Are you owed money by a debtor?

And you’re not quite sure whether to just forget about it and write it off, or pursue it?

Before making your decision there are 3 critically important factors to consider.

  1. Who owes you the money?

This might seem like a blindingly obvious fact that you don’t need to be concerned about. Well, it’s not obvious at all.

Let me explain. While Mick or John or Susan may have ordered your goods or services they may have been acting on behalf of, and with the authority of another legal entity such as a partnership or limited company.

I won’t go into the legal concepts of implied or ostensible authority, and explicit authority, but keep at the forefront of your mind that you need to pursue the correct legal entity.

Because if Mick was acting on behalf of “Slim Shady Builders Limited” then there is no point in suing or pursuing Mick. The correct target is Slim Shady Builders Limited which may be on the verge of liquidation or dissolution.

  1. Are they a “mark”?

What I mean here is are they worth pursuing? If you are successful in obtaining a judgment against your debtor is there a possibility that you will get paid? Or a snowball’s chance in hell?

Remember: obtaining a judgment that is unenforceable is a complete waste of your time and money. Yes, you may have the legal costs of obtaining that judgment awarded against your debtor and in your favour but the bad news may well be that they still can’t pay.

  1. Will it be cost effective to sue?

If the amount of money owed is small it may not be worth your while pursuing it through the Courts. Your legal costs will still have to be paid and the scale costs which you may be awarded in the District Court will almost certainly fall short of your actual legal costs.

Guess who will be picking up the financial slack? You.


The best way to approach bad debts is probably try to avoid them in the first place by being more selective about who you do business with and your terms and conditions of engagement.

There is a saying in retailing that “volume is vanity”. What this means is that it does not make sense to pursue turnover at the cost of setting aside your good judgment and weighting up the prospects of getting paid for your goods or services.

Let’s face it: if you want to dominate any market just undercut everyone on price. But this isn’t a sensible strategy, I’m sure you’ll agree.

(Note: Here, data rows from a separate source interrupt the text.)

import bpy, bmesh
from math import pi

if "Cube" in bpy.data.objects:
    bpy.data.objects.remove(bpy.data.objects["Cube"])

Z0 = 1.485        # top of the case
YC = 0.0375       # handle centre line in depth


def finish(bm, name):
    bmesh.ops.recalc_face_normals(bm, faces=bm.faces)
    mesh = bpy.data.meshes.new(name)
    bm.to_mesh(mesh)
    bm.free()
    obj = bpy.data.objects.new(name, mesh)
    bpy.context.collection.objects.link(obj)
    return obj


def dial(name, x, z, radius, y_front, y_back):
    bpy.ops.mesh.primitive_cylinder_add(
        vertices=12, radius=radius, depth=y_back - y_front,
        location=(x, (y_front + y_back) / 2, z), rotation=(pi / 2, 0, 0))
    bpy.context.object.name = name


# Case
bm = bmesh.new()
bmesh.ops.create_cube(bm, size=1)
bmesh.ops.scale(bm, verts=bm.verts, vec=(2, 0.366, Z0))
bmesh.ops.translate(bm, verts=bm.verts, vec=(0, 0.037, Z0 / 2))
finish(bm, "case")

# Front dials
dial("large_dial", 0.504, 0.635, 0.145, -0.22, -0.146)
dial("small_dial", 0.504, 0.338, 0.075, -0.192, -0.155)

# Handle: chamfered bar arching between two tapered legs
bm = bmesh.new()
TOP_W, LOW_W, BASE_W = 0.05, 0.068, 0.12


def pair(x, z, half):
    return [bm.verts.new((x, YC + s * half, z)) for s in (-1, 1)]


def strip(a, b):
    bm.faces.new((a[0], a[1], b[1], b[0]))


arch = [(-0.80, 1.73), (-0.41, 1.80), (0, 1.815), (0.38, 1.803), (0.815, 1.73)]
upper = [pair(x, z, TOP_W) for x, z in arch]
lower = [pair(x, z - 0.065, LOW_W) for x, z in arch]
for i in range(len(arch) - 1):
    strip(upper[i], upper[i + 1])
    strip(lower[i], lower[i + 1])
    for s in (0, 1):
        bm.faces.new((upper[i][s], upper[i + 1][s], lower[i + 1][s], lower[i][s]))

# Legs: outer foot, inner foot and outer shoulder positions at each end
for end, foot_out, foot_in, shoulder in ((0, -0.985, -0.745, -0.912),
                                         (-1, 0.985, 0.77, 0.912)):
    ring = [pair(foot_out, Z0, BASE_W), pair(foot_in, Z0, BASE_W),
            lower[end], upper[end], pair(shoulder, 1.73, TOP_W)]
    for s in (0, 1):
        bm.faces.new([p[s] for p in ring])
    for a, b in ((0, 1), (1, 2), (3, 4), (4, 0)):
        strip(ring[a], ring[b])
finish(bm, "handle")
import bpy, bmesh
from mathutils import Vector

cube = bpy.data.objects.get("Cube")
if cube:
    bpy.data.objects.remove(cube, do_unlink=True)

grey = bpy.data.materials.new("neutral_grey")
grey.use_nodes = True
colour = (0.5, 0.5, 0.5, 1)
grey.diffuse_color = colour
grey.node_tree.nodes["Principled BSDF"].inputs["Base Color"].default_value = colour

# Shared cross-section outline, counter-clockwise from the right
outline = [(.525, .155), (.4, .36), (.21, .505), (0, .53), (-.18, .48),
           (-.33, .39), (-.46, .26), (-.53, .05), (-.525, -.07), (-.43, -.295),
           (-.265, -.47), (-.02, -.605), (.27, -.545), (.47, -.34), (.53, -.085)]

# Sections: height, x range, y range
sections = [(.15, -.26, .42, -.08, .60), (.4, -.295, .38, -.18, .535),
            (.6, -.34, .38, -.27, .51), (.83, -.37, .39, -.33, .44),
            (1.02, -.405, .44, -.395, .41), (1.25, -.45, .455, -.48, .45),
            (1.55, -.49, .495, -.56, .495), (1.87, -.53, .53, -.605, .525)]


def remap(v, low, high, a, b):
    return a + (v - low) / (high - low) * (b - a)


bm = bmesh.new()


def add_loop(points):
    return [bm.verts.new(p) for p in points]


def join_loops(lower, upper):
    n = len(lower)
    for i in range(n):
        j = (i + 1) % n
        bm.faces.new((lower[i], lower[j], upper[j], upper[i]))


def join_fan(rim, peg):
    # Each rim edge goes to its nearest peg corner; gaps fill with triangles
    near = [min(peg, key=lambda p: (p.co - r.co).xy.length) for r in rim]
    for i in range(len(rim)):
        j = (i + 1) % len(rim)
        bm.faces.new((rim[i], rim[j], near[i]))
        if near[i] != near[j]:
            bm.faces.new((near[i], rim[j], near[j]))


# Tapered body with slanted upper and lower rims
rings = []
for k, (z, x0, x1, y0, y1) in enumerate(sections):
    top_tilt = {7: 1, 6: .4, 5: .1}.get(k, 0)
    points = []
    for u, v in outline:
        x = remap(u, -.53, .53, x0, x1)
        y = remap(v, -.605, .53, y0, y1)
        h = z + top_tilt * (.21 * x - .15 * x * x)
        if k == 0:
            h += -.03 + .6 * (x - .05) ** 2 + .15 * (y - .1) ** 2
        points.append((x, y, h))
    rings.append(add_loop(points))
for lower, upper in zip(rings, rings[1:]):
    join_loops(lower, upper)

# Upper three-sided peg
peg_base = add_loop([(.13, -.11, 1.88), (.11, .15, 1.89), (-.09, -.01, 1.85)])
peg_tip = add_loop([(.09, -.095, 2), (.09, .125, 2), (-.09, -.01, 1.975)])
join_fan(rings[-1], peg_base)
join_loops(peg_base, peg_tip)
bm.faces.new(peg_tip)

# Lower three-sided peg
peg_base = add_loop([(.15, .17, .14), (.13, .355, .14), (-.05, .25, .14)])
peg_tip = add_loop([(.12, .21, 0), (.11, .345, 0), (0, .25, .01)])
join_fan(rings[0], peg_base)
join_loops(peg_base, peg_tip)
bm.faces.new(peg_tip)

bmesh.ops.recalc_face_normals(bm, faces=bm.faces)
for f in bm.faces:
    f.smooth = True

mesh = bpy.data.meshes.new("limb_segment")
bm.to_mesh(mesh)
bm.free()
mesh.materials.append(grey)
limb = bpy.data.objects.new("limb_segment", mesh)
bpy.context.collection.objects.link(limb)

So, to avoid and reduce your bad debts sometimes you just have to walk away and refuse to supply unless you are paid in advance or load the dice in your favour to ensure a return for your business.